We are living in an age of anxiety. From the personal—where we are assaulted daily with fears, warnings, and entreaties to see our doctor about a host of ailments from which we might be suffering—to the current, real, and urgent discussions and frightening scenarios related to pandemics, politics, terrorism, climate change, tainted food, and visions of the apocalypse, we are subjected to an endless barrage of contradictory and fear-inducing threats. It seems that the very nature of simple, well-established, and time-tested strategies for living, and living well, have been jettisoned. Obscured amid all the stress and turmoil is any chance of creating or discovering a path forward of meaning, hope, understanding, or faith.
In our present dilemma, the seeming loss of even the smallest refuge from the din that now passes for serious discourse is doubly tragic. A peaceful respite that can comfort us in these trying times is to be found at the National Gallery of Art. Despite the Gallery’s closure, we are still able to experience many of the paintings in the safety and quiet of our homes via modern technology. The struggle for meaning, truth, acceptance, faith, and redemption is no less potent even if the answers remain unresolved and conditional. The poignancy of the human drama, the dignity of the individual, the longing for nature, and the desire to silence fears and doubts from the past still resonate and move us today. In our personal and solitary engagement with great works of music, literature, poetry, and painting resides the universal longing for a peaceful, reassuring, and meaningful resolution to our own age of anxiety. —David Gariff

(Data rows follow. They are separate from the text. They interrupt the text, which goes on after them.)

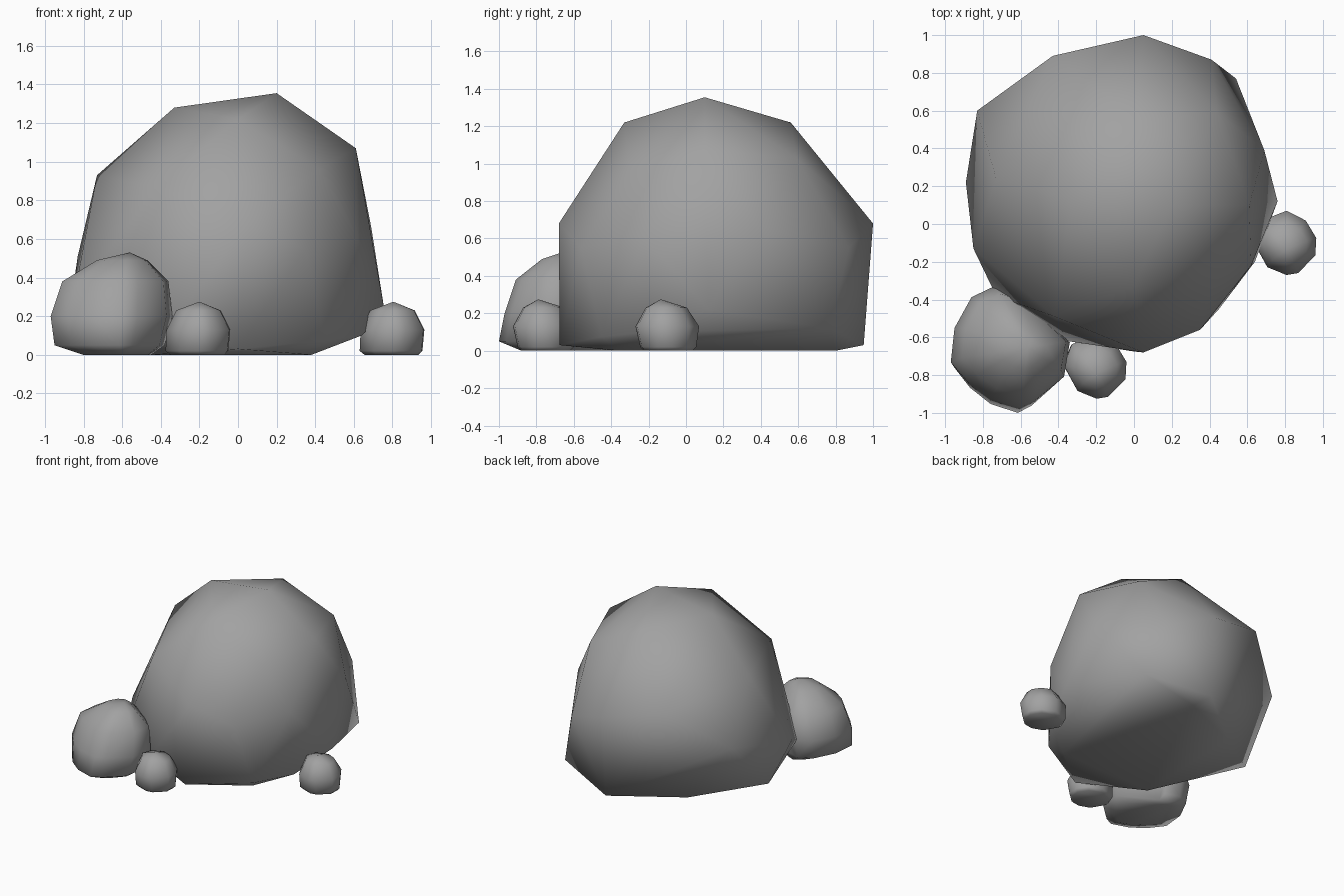
import bpy
import bmesh

if "Cube" in bpy.data.objects:
    bpy.data.objects.remove(bpy.data.objects["Cube"], do_unlink=True)

GREY = (0.36, 0.36, 0.36, 1.0)
stone = bpy.data.materials.new("stone_grey")
stone.use_nodes = True
stone.diffuse_color = GREY
shader = stone.node_tree.nodes["Principled BSDF"]
shader.inputs["Base Color"].default_value = GREY
shader.inputs["Roughness"].default_value = 0.9


def fit(value, low, high, new_low, new_high):
    return new_low + (value - low) / (high - low) * (new_high - new_low)


def fitted_ring(outline, z, left, right, front, back):
    """Stretch a plan outline to the given extents at height z."""
    xs = [p[0] for p in outline]
    ys = [p[1] for p in outline]
    return [(fit(x, min(xs), max(xs), left, right),
             fit(y, min(ys), max(ys), front, back), z) for x, y in outline]


def stacked_rings(outline, rings, peak):
    """Corner points of a rock: rings of one outline below a peak."""
    points = [peak]
    for ring in rings:
        points += fitted_ring(outline, *ring)
    return points


def make_rock(name, points, offset=(0, 0, 0)):
    """Wrap a smooth-shaded convex hull around the corner points."""
    bm = bmesh.new()
    for point in points:
        bm.verts.new(point)
    hull = bmesh.ops.convex_hull(bm, input=bm.verts[:])
    loose = {v for v in hull["geom_interior"] + hull["geom_unused"]
             if isinstance(v, bmesh.types.BMVert) and v.is_valid}
    bmesh.ops.delete(bm, geom=list(loose), context="VERTS")
    bmesh.ops.recalc_face_normals(bm, faces=bm.faces[:])
    for face in bm.faces:
        face.smooth = True
    mesh = bpy.data.meshes.new(name)
    bm.to_mesh(mesh)
    bm.free()
    mesh.materials.append(stone)
    rock = bpy.data.objects.new(name, mesh)
    rock.location = offset
    bpy.context.collection.objects.link(rock)
    return rock


# Main boulder: irregular corners, grouped by level
crown = [(0.2, 0.1, 1.355), (-0.33, 0.13, 1.28), (0, -0.33, 1.22), (0.01, 0.56, 1.22)]
shoulder = [(0.61, 0.1, 1.07), (0.44, 0.59, 1.03), (-0.43, 0.89, 0.79), (-0.73, 0.24, 0.93),
            (-0.42, -0.49, 0.87), (0.42, -0.3, 0.96)]
girth = [(0.05, 1, 0.68), (0.41, 0.87, 0.55), (0.69, 0.39, 0.66), (0.62, -0.22, 0.6),
         (0.35, -0.56, 0.55), (0.05, -0.68, 0.68), (-0.83, 0.6, 0.51)]
skirt = [(0.76, 0.12, 0.22), (-0.85, -0.13, 0.3), (-0.89, 0.22, 0.1),
         (-0.73, -0.38, 0.19), (-0.35, -0.62, 0.15), (0.54, 0.77, 0.12)]
base = [(0.05, 0.95, 0.03), (0, -0.675, 0.03), (0.45, -0.45, 0.075),
        (0.64, -0.2, 0.1), (-0.42, 0.58, 0), (0.1, 0.8, 0),
        (0.38, -0.36, 0), (-0.45, -0.38, 0)]
make_rock("main_boulder", crown + shoulder + girth + skirt + base)

# Medium rock at the front corner: rings are (height, left, right, front, back)
medium_outline = [
    (-0.97, -0.75), (-0.95, -0.56), (-0.86, -0.39), (-0.74, -0.33),
    (-0.62, -0.37), (-0.48, -0.5), (-0.34, -0.64), (-0.37, -0.83),
    (-0.52, -0.96), (-0.6, -1), (-0.76, -0.95), (-0.88, -0.86)]
medium_rings = [
    (0, -0.8, -0.45, -0.88, -0.4),
    (0.05, -0.95, -0.38, -1, -0.36),
    (0.2, -0.97, -0.34, -0.97, -0.33),
    (0.38, -0.91, -0.36, -0.91, -0.37),
    (0.49, -0.73, -0.47, -0.77, -0.53)]
make_rock("medium_rock",
          stacked_rings(medium_outline, medium_rings, (-0.56, -0.65, 0.53)))

# Two matching pebbles
pebble_outline = [
    (-0.37, -0.75), (-0.33, -0.64), (-0.2, -0.59), (-0.1, -0.64),
    (-0.045, -0.73), (-0.05, -0.82), (-0.14, -0.91), (-0.2, -0.92), (-0.3, -0.88)]
pebble_rings = [
    (0, -0.35, -0.07, -0.88, -0.62),
    (0.02, -0.375, -0.05, -0.9, -0.6),
    (0.13, -0.37, -0.04, -0.925, -0.585),
    (0.23, -0.32, -0.09, -0.87, -0.65)]
pebble = stacked_rings(pebble_outline, pebble_rings, (-0.2, -0.79, 0.275))
make_rock("front_pebble", pebble)
make_rock("side_pebble", pebble, (1.005, 0.655, 0))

10 Paintings of Introspection, Connection, and Longing
Rogier van der Weyden, “Portrait of a Lady,” c. 1460, oil on panel.
Why Gariff picked it: “Moments of peace in silent introspection.”
Georges de La Tour, “The Repentant Magdalen,” c. 1635/1640, oil on canvas.
Why Gariff picked it: “A meditation on vanity and the ephemeral aspects of life.”
Rembrandt van Rijn, “Self-Portrait,” 1659, oil on canvas.
Why Gariff picked it: “A confrontation with one’s own mortality.”
Johannes Vermeer, “Woman Holding a Balance,” c. 1664, oil on canvas.
Why Gariff picked it: “A reminder of the difficulty of keeping a life in balance.”
Jean Siméon Chardin, “Soap Bubbles,” probably 1733/1734, oil on canvas
Why Gariff picked it: “The transience of a life as delicate (fragile?) as a bubble.”
Jean Honoré Fragonard, “Young Girl Reading,” c. 1769, oil on canvas
Why Gariff picked it: “A life of books—never more meaningful.”
John Constable, “Wivenhoe Park, Essex,” 1816, oil on canvas.
Why Gariff picked it: “The longing for wind, sky, water, and light.”
Edouard Manet, “The Dead Toreador,” probably 1864, oil on canvas.
Why Gariff picked it: “The stark reality of things.”
Claude Monet, “The Japanese Footbridge,” 1899, oil on canvas.
Why Gariff picked it: “The aspiration of losing one’s self in nature.”
Edward Hopper, “Cape Cod Evening,” 1939, oil on canvas.
Why Gariff picked it: “The impulse to connect with the ones we love.”